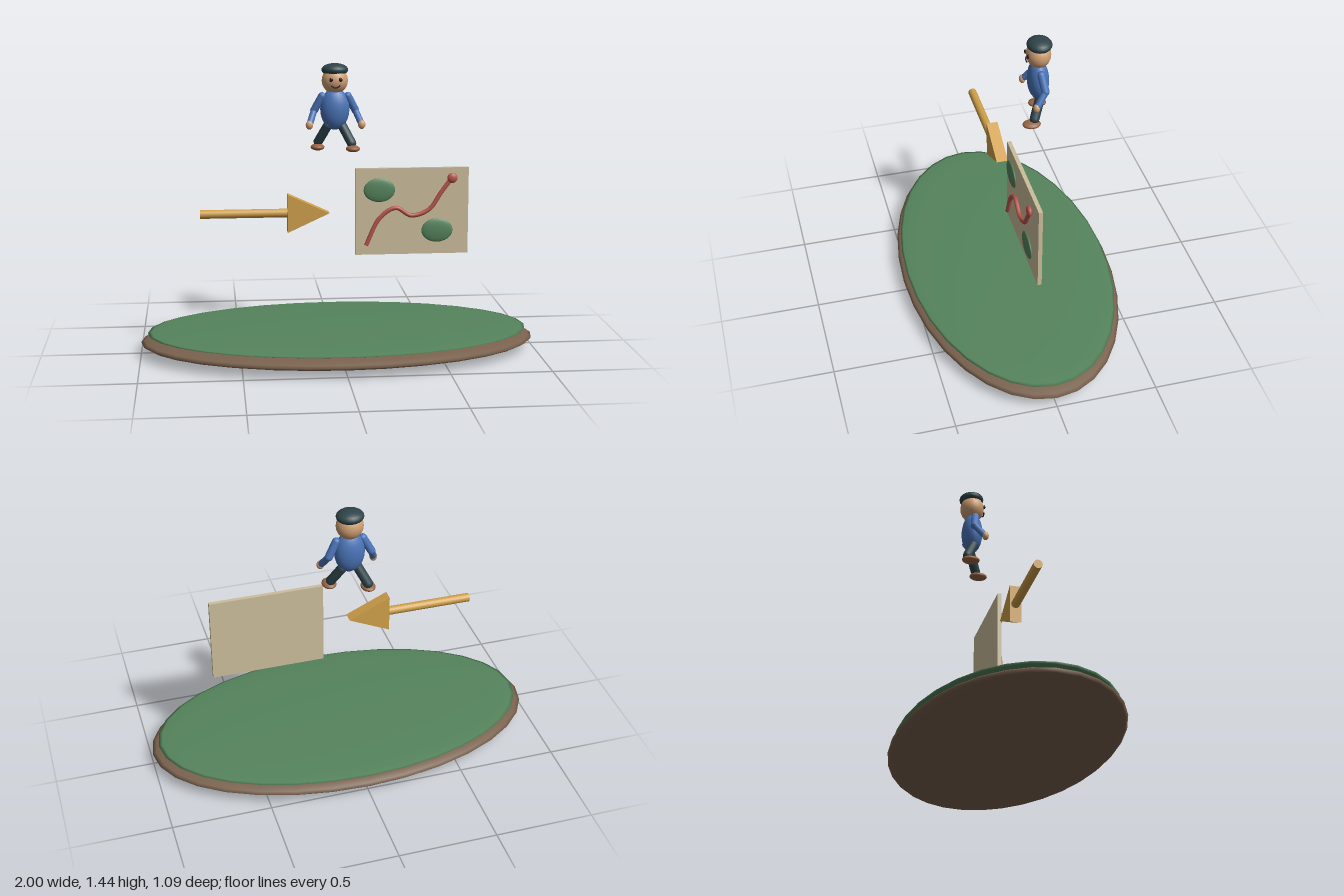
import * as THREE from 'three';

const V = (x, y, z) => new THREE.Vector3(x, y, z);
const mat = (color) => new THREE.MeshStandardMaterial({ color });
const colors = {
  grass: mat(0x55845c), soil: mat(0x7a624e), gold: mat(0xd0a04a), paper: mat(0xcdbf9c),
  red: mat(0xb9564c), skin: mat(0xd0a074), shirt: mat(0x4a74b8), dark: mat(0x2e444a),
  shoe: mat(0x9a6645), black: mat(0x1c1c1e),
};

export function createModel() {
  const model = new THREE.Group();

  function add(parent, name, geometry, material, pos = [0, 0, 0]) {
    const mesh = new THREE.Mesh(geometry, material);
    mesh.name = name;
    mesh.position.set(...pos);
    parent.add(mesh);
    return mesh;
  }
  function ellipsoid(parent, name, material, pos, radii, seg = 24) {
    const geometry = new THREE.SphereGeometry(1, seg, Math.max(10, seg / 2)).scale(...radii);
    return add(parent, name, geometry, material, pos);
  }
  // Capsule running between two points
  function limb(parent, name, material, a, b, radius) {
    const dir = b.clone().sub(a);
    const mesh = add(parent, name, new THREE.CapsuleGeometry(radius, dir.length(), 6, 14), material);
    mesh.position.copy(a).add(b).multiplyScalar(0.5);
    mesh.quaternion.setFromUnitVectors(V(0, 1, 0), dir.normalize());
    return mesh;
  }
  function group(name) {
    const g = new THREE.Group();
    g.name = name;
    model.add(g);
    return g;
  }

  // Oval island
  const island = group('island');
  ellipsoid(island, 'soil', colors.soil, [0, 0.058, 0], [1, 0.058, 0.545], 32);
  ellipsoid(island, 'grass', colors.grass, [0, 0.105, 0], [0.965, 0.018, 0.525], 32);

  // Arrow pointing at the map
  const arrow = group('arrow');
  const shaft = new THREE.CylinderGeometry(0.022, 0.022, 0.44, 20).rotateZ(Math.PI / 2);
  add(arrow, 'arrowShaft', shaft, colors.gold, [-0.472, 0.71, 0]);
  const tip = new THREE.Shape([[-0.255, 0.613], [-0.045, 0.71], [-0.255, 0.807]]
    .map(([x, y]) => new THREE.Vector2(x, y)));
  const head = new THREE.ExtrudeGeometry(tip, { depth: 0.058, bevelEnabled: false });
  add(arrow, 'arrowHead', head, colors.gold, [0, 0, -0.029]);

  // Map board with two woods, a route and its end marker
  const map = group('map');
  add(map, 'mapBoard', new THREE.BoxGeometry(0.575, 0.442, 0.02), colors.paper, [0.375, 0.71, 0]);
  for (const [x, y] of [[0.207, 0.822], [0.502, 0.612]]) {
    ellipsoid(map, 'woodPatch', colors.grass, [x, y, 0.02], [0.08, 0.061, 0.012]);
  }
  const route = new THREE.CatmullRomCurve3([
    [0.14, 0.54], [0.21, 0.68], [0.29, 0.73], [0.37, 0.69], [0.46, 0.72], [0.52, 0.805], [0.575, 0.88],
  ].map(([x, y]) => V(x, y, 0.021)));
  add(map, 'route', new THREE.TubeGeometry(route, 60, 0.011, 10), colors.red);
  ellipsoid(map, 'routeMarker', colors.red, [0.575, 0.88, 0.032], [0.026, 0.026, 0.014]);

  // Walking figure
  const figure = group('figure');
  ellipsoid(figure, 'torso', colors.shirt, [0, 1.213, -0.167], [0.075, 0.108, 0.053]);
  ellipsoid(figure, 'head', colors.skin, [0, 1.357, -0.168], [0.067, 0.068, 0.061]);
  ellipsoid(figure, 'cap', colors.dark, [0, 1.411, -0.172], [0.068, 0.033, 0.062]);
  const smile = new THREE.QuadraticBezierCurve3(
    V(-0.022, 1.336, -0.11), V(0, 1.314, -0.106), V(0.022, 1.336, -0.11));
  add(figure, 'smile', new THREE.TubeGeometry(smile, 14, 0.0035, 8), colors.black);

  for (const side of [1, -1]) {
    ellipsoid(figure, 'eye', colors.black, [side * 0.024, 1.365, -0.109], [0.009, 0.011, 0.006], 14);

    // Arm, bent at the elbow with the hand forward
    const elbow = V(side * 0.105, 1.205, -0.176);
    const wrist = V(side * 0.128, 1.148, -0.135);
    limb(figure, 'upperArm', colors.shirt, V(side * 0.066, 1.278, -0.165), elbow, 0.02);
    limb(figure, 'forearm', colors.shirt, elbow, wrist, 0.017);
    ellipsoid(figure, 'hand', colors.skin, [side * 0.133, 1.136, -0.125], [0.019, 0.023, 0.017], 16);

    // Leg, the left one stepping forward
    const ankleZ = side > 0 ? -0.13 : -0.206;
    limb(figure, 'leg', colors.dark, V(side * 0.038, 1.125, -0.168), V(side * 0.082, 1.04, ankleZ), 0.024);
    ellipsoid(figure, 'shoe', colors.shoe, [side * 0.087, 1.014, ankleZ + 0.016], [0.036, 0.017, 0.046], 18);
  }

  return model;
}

Your instructions: Where an image appears in the data, skip it, and return the rest verbatim.

Answer to this exercise:
import * as THREE from 'three';

const V = (x, y, z) => new THREE.Vector3(x, y, z);
const mat = (color) => new THREE.MeshStandardMaterial({ color });
const colors = {
  grass: mat(0x55845c), soil: mat(0x7a624e), gold: mat(0xd0a04a), paper: mat(0xcdbf9c),
  red: mat(0xb9564c), skin: mat(0xd0a074), shirt: mat(0x4a74b8), dark: mat(0x2e444a),
  shoe: mat(0x9a6645), black: mat(0x1c1c1e),
};

export function createModel() {
  const model = new THREE.Group();

  function add(parent, name, geometry, material, pos = [0, 0, 0]) {
    const mesh = new THREE.Mesh(geometry, material);
    mesh.name = name;
    mesh.position.set(...pos);
    parent.add(mesh);
    return mesh;
  }
  function ellipsoid(parent, name, material, pos, radii, seg = 24) {
    const geometry = new THREE.SphereGeometry(1, seg, Math.max(10, seg / 2)).scale(...radii);
    return add(parent, name, geometry, material, pos);
  }
  // Capsule running between two points
  function limb(parent, name, material, a, b, radius) {
    const dir = b.clone().sub(a);
    const mesh = add(parent, name, new THREE.CapsuleGeometry(radius, dir.length(), 6, 14), material);
    mesh.position.copy(a).add(b).multiplyScalar(0.5);
    mesh.quaternion.setFromUnitVectors(V(0, 1, 0), dir.normalize());
    return mesh;
  }
  function group(name) {
    const g = new THREE.Group();
    g.name = name;
    model.add(g);
    return g;
  }

  // Oval island
  const island = group('island');
  ellipsoid(island, 'soil', colors.soil, [0, 0.058, 0], [1, 0.058, 0.545], 32);
  ellipsoid(island, 'grass', colors.grass, [0, 0.105, 0], [0.965, 0.018, 0.525], 32);

  // Arrow pointing at the map
  const arrow = group('arrow');
  const shaft = new THREE.CylinderGeometry(0.022, 0.022, 0.44, 20).rotateZ(Math.PI / 2);
  add(arrow, 'arrowShaft', shaft, colors.gold, [-0.472, 0.71, 0]);
  const tip = new THREE.Shape([[-0.255, 0.613], [-0.045, 0.71], [-0.255, 0.807]]
    .map(([x, y]) => new THREE.Vector2(x, y)));
  const head = new THREE.ExtrudeGeometry(tip, { depth: 0.058, bevelEnabled: false });
  add(arrow, 'arrowHead', head, colors.gold, [0, 0, -0.029]);

  // Map board with two woods, a route and its end marker
  const map = group('map');
  add(map, 'mapBoard', new THREE.BoxGeometry(0.575, 0.442, 0.02), colors.paper, [0.375, 0.71, 0]);
  for (const [x, y] of [[0.207, 0.822], [0.502, 0.612]]) {
    ellipsoid(map, 'woodPatch', colors.grass, [x, y, 0.02], [0.08, 0.061, 0.012]);
  }
  const route = new THREE.CatmullRomCurve3([
    [0.14, 0.54], [0.21, 0.68], [0.29, 0.73], [0.37, 0.69], [0.46, 0.72], [0.52, 0.805], [0.575, 0.88],
  ].map(([x, y]) => V(x, y, 0.021)));
  add(map, 'route', new THREE.TubeGeometry(route, 60, 0.011, 10), colors.red);
  ellipsoid(map, 'routeMarker', colors.red, [0.575, 0.88, 0.032], [0.026, 0.026, 0.014]);

  // Walking figure
  const figure = group('figure');
  ellipsoid(figure, 'torso', colors.shirt, [0, 1.213, -0.167], [0.075, 0.108, 0.053]);
  ellipsoid(figure, 'head', colors.skin, [0, 1.357, -0.168], [0.067, 0.068, 0.061]);
  ellipsoid(figure, 'cap', colors.dark, [0, 1.411, -0.172], [0.068, 0.033, 0.062]);
  const smile = new THREE.QuadraticBezierCurve3(
    V(-0.022, 1.336, -0.11), V(0, 1.314, -0.106), V(0.022, 1.336, -0.11));
  add(figure, 'smile', new THREE.TubeGeometry(smile, 14, 0.0035, 8), colors.black);

  for (const side of [1, -1]) {
    ellipsoid(figure, 'eye', colors.black, [side * 0.024, 1.365, -0.109], [0.009, 0.011, 0.006], 14);

    // Arm, bent at the elbow with the hand forward
    const elbow = V(side * 0.105, 1.205, -0.176);
    const wrist = V(side * 0.128, 1.148, -0.135);
    limb(figure, 'upperArm', colors.shirt, V(side * 0.066, 1.278, -0.165), elbow, 0.02);
    limb(figure, 'forearm', colors.shirt, elbow, wrist, 0.017);
    ellipsoid(figure, 'hand', colors.skin, [side * 0.133, 1.136, -0.125], [0.019, 0.023, 0.017], 16);

    // Leg, the left one stepping forward
    const ankleZ = side > 0 ? -0.13 : -0.206;
    limb(figure, 'leg', colors.dark, V(side * 0.038, 1.125, -0.168), V(side * 0.082, 1.04, ankleZ), 0.024);
    ellipsoid(figure, 'shoe', colors.shoe, [side * 0.087, 1.014, ankleZ + 0.016], [0.036, 0.017, 0.046], 18);
  }

  return model;
}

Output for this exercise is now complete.